Brief: Repeat exactly the lines below that lie between the line with "waist = (.015, -.03)" and the line with "return (.02 + s * x, y, z)", counting both of those lines as part of the answer.

--- Recorded data ---

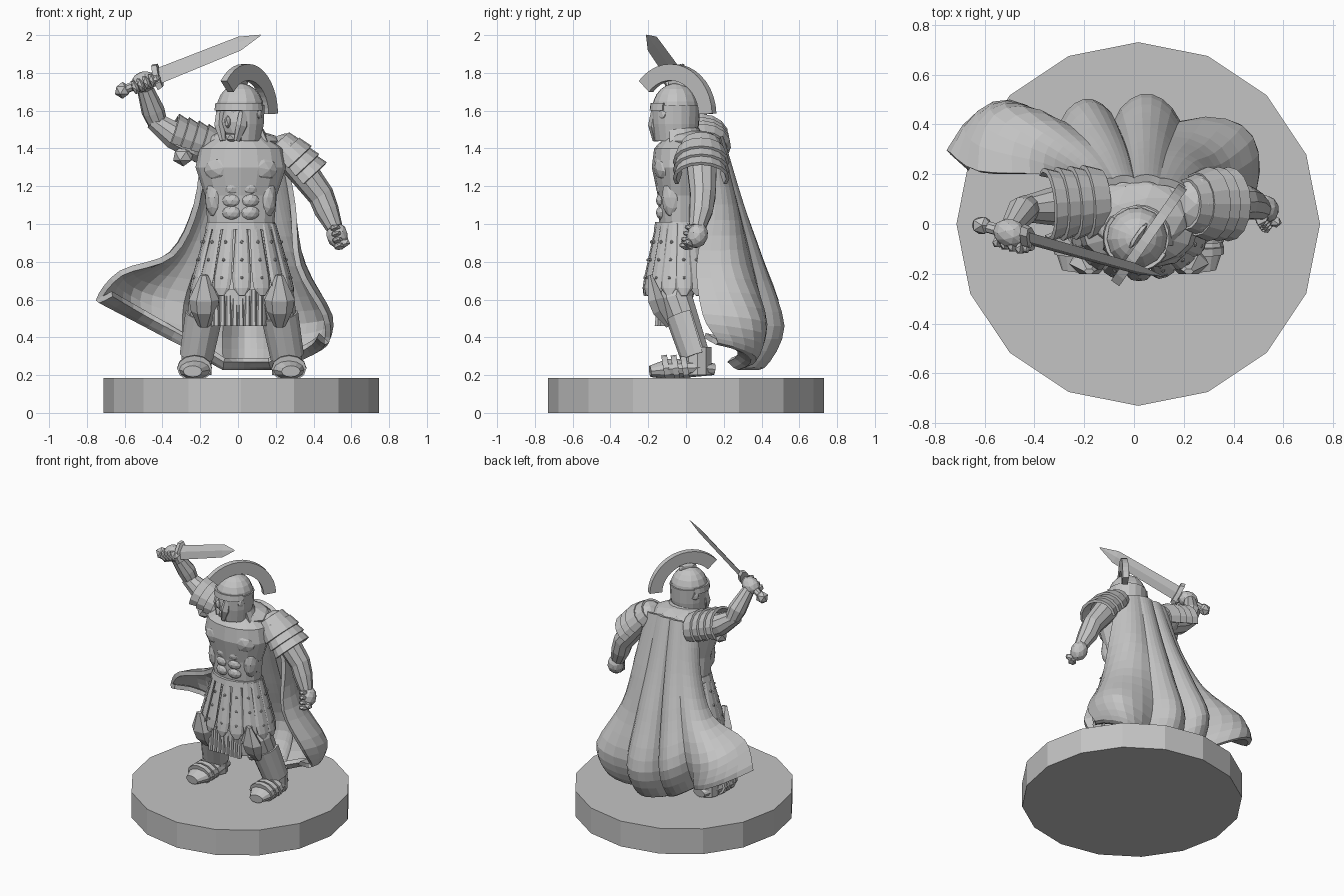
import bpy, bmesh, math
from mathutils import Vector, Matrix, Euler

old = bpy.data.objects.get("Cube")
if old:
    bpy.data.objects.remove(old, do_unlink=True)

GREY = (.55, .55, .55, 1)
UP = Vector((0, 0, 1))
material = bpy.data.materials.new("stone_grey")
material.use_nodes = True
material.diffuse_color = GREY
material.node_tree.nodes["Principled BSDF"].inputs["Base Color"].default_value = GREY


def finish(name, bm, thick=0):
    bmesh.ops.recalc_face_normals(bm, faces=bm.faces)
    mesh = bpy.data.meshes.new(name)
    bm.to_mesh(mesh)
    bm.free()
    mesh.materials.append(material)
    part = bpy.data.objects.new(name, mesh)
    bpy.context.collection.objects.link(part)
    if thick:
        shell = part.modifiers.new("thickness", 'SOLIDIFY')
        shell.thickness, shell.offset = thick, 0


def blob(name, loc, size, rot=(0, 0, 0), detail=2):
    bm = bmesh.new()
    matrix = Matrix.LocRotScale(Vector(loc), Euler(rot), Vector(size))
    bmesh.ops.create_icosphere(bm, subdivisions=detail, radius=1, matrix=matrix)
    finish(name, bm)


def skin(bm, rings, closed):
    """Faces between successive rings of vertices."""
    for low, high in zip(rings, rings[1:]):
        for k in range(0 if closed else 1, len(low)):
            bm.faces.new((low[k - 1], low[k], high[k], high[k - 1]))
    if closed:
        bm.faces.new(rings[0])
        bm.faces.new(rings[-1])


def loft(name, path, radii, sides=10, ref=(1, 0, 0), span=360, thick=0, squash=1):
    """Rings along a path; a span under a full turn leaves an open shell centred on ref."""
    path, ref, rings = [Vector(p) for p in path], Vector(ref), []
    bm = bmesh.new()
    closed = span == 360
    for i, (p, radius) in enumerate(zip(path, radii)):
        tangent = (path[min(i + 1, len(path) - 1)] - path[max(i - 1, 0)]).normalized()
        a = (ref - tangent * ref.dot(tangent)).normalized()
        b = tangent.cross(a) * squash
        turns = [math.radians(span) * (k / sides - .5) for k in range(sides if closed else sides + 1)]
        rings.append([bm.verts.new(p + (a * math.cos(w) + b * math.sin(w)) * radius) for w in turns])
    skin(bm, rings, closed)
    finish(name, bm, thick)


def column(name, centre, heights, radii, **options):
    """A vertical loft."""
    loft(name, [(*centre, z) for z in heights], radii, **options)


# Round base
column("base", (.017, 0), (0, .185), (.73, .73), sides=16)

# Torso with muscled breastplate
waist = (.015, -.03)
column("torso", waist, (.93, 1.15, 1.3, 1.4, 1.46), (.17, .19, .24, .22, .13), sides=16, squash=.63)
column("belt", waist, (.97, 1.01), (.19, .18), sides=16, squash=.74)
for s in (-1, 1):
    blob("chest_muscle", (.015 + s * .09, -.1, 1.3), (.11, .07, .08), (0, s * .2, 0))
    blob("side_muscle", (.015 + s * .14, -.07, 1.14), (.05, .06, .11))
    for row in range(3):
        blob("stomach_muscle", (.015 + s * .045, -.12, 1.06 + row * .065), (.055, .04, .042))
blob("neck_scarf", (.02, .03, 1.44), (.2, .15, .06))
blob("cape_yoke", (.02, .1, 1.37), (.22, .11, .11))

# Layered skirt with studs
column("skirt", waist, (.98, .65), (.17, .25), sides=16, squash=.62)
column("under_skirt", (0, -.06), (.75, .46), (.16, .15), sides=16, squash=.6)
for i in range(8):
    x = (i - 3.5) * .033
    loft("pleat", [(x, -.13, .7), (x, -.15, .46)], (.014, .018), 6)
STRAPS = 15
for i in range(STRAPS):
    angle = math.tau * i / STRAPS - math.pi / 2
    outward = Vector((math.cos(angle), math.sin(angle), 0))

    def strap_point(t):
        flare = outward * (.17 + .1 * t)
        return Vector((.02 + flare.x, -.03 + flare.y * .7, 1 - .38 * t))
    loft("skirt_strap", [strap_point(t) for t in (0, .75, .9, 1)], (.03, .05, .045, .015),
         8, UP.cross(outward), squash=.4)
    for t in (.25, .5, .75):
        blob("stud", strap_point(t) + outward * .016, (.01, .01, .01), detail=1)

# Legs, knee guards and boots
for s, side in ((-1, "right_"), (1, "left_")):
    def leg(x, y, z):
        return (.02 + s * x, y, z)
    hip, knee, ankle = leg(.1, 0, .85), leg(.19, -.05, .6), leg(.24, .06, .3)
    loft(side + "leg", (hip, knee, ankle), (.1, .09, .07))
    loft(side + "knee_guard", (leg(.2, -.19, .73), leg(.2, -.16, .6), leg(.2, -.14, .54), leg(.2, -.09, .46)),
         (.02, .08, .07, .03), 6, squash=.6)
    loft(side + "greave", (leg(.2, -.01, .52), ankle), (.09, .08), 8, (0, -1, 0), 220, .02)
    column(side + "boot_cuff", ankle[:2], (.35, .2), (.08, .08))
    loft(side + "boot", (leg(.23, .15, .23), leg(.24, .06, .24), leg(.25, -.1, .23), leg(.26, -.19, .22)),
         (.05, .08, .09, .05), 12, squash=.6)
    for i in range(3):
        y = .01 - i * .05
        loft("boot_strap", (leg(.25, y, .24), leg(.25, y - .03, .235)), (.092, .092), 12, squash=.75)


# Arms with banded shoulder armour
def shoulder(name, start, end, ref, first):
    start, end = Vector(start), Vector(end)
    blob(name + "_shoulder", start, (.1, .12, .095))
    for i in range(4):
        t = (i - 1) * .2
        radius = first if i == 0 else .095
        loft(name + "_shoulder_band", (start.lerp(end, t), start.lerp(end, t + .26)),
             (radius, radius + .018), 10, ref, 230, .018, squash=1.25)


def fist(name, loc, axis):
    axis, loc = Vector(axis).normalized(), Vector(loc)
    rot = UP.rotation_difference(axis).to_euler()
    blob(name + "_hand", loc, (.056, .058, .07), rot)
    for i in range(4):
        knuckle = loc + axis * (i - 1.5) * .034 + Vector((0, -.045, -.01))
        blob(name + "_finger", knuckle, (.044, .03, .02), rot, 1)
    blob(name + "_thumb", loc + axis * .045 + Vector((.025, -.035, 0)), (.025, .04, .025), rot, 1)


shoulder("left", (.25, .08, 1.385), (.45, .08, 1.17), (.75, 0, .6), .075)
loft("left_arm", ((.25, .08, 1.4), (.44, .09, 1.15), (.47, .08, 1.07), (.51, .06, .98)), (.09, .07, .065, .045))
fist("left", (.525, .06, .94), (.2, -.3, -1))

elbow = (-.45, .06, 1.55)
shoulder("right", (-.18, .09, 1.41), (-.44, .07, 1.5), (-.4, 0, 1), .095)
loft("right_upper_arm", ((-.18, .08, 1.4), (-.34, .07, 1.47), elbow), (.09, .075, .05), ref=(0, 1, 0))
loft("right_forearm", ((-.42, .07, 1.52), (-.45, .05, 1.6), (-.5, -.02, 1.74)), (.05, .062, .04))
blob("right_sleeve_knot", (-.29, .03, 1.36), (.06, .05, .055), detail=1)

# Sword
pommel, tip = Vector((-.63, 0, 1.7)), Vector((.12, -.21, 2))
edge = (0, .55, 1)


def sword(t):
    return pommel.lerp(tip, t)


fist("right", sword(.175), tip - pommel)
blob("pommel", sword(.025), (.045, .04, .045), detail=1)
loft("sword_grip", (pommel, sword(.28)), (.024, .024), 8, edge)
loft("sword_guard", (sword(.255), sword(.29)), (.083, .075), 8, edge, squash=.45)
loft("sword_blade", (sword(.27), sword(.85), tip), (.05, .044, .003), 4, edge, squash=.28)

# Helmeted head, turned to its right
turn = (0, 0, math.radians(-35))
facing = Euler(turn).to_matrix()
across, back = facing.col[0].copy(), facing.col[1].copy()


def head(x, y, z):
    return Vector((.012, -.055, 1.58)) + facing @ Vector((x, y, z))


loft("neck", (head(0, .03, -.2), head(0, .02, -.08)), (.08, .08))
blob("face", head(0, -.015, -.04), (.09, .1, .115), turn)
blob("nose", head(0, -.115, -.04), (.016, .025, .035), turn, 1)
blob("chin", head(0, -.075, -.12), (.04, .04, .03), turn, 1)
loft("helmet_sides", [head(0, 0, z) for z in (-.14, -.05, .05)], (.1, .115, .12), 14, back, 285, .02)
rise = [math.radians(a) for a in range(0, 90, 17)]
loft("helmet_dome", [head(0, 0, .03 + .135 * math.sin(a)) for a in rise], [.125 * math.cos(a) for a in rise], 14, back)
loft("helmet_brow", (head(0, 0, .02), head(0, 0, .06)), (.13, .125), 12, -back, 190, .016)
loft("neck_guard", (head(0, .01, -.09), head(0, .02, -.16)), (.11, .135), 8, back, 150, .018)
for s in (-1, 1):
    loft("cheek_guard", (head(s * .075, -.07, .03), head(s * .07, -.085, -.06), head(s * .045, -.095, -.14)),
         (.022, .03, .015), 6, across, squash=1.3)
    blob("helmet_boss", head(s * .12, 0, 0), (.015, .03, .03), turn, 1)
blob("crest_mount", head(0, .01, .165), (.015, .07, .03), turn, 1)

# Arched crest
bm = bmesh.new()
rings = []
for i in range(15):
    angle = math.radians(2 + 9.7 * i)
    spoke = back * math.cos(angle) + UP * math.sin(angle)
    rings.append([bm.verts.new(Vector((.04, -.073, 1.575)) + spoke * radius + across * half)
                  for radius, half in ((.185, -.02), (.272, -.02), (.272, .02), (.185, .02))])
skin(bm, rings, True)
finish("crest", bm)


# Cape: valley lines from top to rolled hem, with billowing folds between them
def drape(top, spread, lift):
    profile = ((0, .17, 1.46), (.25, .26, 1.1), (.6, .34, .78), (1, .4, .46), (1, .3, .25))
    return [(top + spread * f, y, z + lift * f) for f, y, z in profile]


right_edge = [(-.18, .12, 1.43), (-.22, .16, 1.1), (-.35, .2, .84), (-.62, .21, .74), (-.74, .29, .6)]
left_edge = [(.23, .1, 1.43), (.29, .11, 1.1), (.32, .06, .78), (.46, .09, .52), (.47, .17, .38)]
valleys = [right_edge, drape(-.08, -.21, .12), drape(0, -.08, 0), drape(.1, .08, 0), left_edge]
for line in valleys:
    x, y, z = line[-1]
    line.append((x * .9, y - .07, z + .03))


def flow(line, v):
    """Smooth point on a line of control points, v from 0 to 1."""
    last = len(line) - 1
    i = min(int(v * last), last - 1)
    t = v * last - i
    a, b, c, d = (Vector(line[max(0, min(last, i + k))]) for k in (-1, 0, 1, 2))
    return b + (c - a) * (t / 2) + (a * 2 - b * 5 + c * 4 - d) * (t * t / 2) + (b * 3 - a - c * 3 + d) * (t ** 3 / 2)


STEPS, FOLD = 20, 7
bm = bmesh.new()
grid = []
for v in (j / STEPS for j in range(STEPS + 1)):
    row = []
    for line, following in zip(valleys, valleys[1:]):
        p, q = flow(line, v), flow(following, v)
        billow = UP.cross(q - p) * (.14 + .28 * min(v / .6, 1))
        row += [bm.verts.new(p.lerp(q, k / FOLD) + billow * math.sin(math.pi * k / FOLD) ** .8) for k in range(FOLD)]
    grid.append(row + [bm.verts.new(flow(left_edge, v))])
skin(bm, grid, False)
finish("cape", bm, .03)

---
--- Recorded data ---

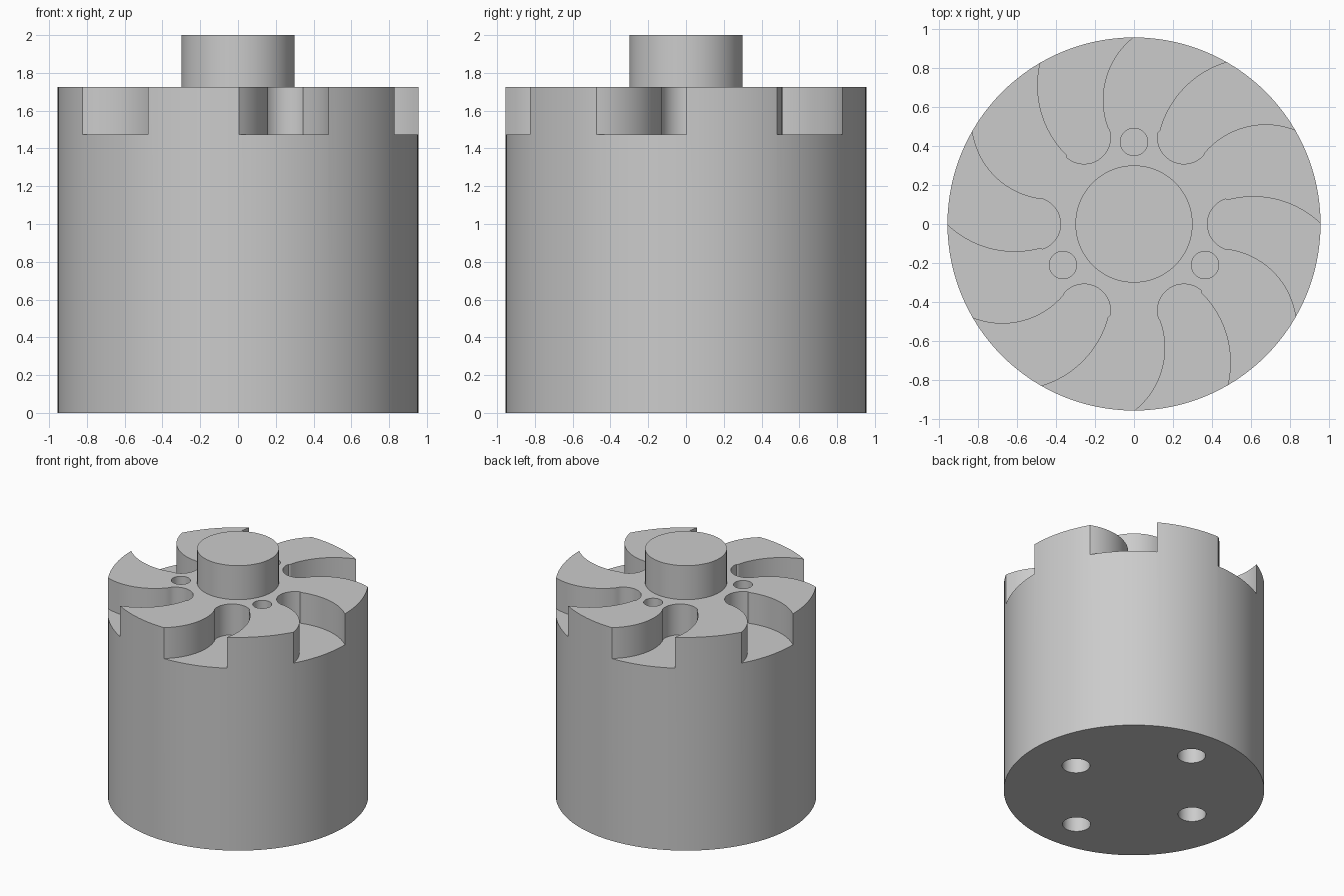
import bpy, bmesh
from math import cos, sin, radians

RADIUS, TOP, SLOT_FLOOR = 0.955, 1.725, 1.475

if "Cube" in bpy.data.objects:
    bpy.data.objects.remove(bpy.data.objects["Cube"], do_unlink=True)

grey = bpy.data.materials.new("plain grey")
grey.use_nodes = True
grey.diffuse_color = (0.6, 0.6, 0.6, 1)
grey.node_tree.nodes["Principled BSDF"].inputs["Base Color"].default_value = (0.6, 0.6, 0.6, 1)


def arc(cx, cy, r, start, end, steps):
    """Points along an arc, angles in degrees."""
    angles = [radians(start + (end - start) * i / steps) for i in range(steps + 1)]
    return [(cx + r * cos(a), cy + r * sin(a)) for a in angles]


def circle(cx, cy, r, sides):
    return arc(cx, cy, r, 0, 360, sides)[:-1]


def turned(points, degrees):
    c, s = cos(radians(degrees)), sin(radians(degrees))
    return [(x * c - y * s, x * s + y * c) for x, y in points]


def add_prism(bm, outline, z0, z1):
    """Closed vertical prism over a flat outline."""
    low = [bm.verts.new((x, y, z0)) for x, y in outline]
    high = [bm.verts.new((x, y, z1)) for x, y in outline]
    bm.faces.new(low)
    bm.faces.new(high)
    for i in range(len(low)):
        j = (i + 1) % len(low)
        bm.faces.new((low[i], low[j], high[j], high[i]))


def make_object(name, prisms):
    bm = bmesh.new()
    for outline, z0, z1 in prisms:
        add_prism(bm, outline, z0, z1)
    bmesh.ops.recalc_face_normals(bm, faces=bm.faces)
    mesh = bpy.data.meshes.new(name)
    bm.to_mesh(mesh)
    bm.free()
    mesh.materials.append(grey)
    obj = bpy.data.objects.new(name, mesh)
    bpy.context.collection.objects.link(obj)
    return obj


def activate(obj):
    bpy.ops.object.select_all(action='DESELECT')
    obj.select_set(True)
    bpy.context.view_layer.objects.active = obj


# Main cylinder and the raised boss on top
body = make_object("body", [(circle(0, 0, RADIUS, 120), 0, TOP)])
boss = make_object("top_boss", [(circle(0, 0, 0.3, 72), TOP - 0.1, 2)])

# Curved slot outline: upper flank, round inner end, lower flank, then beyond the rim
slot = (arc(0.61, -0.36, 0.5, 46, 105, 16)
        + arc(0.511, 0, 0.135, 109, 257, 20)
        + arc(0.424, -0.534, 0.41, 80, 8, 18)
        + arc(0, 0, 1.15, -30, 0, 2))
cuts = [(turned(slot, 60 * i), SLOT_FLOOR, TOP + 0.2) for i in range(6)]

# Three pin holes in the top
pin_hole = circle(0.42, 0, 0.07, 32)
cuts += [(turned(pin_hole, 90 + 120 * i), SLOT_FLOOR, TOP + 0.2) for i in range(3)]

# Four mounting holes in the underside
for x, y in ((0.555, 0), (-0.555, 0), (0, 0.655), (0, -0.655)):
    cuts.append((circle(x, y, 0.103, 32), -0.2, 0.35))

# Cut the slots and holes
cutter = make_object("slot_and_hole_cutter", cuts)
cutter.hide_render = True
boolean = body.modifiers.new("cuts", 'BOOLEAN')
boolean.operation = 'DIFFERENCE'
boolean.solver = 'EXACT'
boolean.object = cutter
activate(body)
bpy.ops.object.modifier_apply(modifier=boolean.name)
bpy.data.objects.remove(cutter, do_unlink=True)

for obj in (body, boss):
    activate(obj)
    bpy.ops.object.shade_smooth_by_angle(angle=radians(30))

---

Task answer:
waist = (.015, -.03)
column("torso", waist, (.93, 1.15, 1.3, 1.4, 1.46), (.17, .19, .24, .22, .13), sides=16, squash=.63)
column("belt", waist, (.97, 1.01), (.19, .18), sides=16, squash=.74)
for s in (-1, 1):
    blob("chest_muscle", (.015 + s * .09, -.1, 1.3), (.11, .07, .08), (0, s * .2, 0))
    blob("side_muscle", (.015 + s * .14, -.07, 1.14), (.05, .06, .11))
    for row in range(3):
        blob("stomach_muscle", (.015 + s * .045, -.12, 1.06 + row * .065), (.055, .04, .042))
blob("neck_scarf", (.02, .03, 1.44), (.2, .15, .06))
blob("cape_yoke", (.02, .1, 1.37), (.22, .11, .11))

# Layered skirt with studs
column("skirt", waist, (.98, .65), (.17, .25), sides=16, squash=.62)
column("under_skirt", (0, -.06), (.75, .46), (.16, .15), sides=16, squash=.6)
for i in range(8):
    x = (i - 3.5) * .033
    loft("pleat", [(x, -.13, .7), (x, -.15, .46)], (.014, .018), 6)
STRAPS = 15
for i in range(STRAPS):
    angle = math.tau * i / STRAPS - math.pi / 2
    outward = Vector((math.cos(angle), math.sin(angle), 0))

    def strap_point(t):
        flare = outward * (.17 + .1 * t)
        return Vector((.02 + flare.x, -.03 + flare.y * .7, 1 - .38 * t))
    loft("skirt_strap", [strap_point(t) for t in (0, .75, .9, 1)], (.03, .05, .045, .015),
         8, UP.cross(outward), squash=.4)
    for t in (.25, .5, .75):
        blob("stud", strap_point(t) + outward * .016, (.01, .01, .01), detail=1)

# Legs, knee guards and boots
for s, side in ((-1, "right_"), (1, "left_")):
    def leg(x, y, z):
        return (.02 + s * x, y, z)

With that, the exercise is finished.